Anticipating the president's move, more than 300 parliamentary deputies voted to introduce a temporary ban on referendums in Ukraine, but Kuchma paid no attention to it. Then 241 deputies from center and right-wing caucuses and groups formed a majority, claiming that they will support the government. This move sparked a full-scale parliamentary crisis and a split of the legislature into two irreconcilable factions. Some 180 leftist deputies remain loyal to Tkachenko, while the 261-strong majority is temporarily coordinated by former President Leonid Kravchuk. Both factions already held parallel sessions, claiming to be legitimate parliaments, and no immediate resolution of the impasse is in sight. Such a situation benefits primarily the president.

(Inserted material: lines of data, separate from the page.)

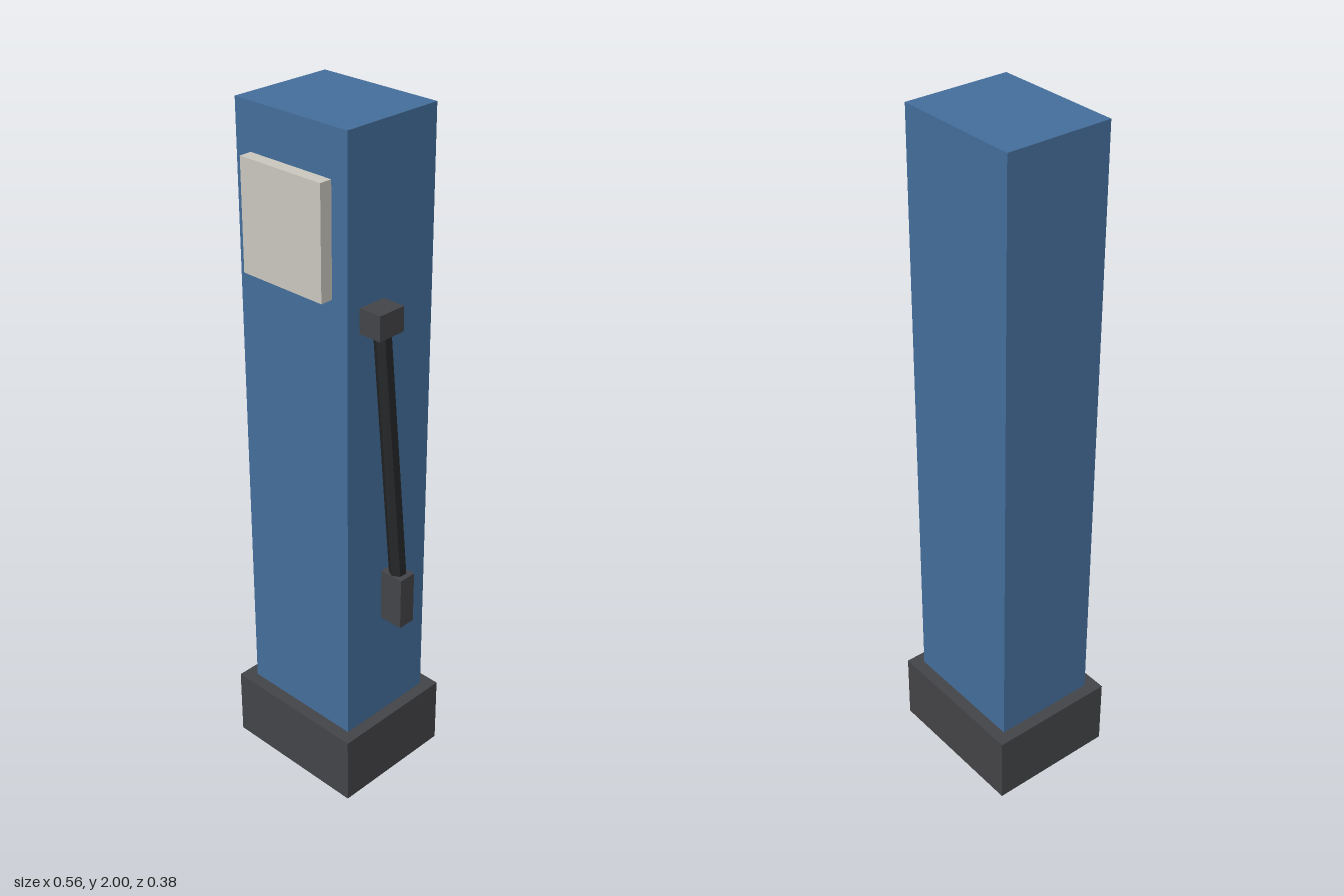
import * as THREE from 'three';

const material = (color, flatShading = false) => new THREE.MeshStandardMaterial({ color, flatShading });

// Box given by its [min, max] extents on each axis
function box(name, [x0, x1], [y0, y1], [z0, z1], mat) {
  const mesh = new THREE.Mesh(new THREE.BoxGeometry(x1 - x0, y1 - y0, z1 - z0), mat);
  mesh.name = name;
  mesh.position.set((x0 + x1) / 2, (y0 + y1) / 2, (z0 + z1) / 2);
  return mesh;
}

// Straight hexagonal rod between two points
function rod(name, from, to, radius, mat) {
  const axis = new THREE.Vector3().subVectors(to, from);
  const mesh = new THREE.Mesh(new THREE.CylinderGeometry(radius, radius, axis.length(), 6), mat);
  mesh.name = name;
  mesh.position.addVectors(from, to).multiplyScalar(0.5);
  mesh.quaternion.setFromUnitVectors(new THREE.Vector3(0, 1, 0), axis.normalize());
  return mesh;
}

export function createModel() {
  const group = new THREE.Group();
  group.name = 'chargingPost';

  const blue = material(0x456f9c);
  const dark = material(0x444548);
  const black = material(0x232527, true);
  const pale = material(0xccc8c0);

  // Plinth, column and display
  group.add(box('base', [-0.281, 0.174], [0, 0.21], [-0.193, 0.192], dark));
  group.add(box('column', [-0.245, 0.139], [0.21, 2], [-0.157, 0.155], blue));
  group.add(box('displayPanel', [-0.193, 0.086], [1.56, 1.87], [0.155, 0.192], pale));

  // Side socket with hanging cable and plug
  group.add(box('cableSocket', [0.139, 0.208], [1.47, 1.54], [0.025, 0.112], dark));
  group.add(rod('cable', new THREE.Vector3(0.173, 1.505, 0.069), new THREE.Vector3(0.243, 0.775, 0.069), 0.024, black));
  group.add(box('plug', [0.207, 0.279], [0.625, 0.78], [0.043, 0.095], dark));

  return group;
}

Kuchma told the 15 January "Zerkalo nedeli" that he is not interested in dissolving the parliament if it proves to be "able to function" [deesposobnyi]. However, some Ukrainian political analysts argue that following the referendum, which is expected to overwhelmingly endorse the vote of no confidence in the Supreme Council, the parliament will be doomed. The president will be carried away by the course of events and will have to dissolve the legislature that is not trusted by the people. What is more, some analysts even say that Ukraine's current constitution may be called into question if the decreed referendum provides a yes answer to the question about approving the country's basic law via a referendum. Thus, Ukraine may likely face early parliamentary elections and a referendum on approving a new constitution following the 16 April plebiscite.
Socialist Party leader Oleksandr Moroz called Kuchma's referendum decree a "constitutional coup d'etat." It should be noted that a similar view is shared not only by Kuchma's leftist foes, but also by many politicians far from the left. When the opposition is deprived of free access to the media (as was the situation in Belarus's notorious referendum of 1996), the parliament may be easily made the only scapegoat for the failures of socioeconomic policies in Ukraine under Kuchma and, as a consequence, popularly voted out. Consequently, the balance of power in Ukraine may be irreparably damaged or even eliminated, confirming many pessimists' much-publicized belief that democracy is good for the West, while the East prefers autocracy. Ukraine--after what seemed to be a nine-year period of trudging toward Western democratic values--now appears to be taking a step backward.